▶ **What is being asked**:
Search the material for the string "materials", then show every line where it turns up.

▶ **Data**:
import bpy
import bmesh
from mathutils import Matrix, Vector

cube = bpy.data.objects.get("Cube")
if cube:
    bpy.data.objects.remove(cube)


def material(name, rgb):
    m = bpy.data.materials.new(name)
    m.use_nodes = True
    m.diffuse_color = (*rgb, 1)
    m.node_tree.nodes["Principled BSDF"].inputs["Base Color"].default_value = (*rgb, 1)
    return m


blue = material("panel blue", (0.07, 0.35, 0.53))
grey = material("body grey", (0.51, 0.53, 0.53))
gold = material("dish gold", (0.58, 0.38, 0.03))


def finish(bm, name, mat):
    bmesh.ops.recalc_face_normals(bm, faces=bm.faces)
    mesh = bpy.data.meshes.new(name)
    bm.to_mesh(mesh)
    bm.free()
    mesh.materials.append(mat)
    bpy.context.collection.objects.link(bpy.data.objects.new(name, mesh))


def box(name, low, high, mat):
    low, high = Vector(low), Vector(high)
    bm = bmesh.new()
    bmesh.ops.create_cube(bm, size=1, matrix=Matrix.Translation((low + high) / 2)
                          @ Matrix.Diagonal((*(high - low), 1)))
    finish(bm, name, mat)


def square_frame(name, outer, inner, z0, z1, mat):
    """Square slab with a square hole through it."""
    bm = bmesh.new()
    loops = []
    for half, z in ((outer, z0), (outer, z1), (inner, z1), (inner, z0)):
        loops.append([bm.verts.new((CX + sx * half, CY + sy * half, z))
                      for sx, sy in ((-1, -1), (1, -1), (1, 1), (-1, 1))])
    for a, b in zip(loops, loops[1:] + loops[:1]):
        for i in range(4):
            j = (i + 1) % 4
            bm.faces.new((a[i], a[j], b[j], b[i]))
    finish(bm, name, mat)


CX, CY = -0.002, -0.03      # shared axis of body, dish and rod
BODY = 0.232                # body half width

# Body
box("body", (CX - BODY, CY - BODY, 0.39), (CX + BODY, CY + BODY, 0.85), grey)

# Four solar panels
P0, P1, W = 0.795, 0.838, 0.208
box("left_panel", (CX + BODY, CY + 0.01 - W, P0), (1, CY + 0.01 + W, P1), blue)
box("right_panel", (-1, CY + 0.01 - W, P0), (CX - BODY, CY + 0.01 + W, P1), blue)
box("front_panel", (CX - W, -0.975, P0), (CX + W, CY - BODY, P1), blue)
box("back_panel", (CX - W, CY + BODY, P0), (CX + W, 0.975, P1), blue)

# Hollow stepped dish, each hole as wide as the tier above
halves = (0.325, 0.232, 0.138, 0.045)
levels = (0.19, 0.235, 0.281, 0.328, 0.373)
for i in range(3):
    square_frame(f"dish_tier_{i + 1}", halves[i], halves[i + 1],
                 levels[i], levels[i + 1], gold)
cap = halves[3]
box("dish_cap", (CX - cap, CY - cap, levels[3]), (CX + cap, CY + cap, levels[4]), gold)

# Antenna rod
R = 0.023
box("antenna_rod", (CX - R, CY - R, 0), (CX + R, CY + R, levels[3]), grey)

▶ **Reply to the exercise**:
    m = bpy.data.materials.new(name)
    mesh.materials.append(mat)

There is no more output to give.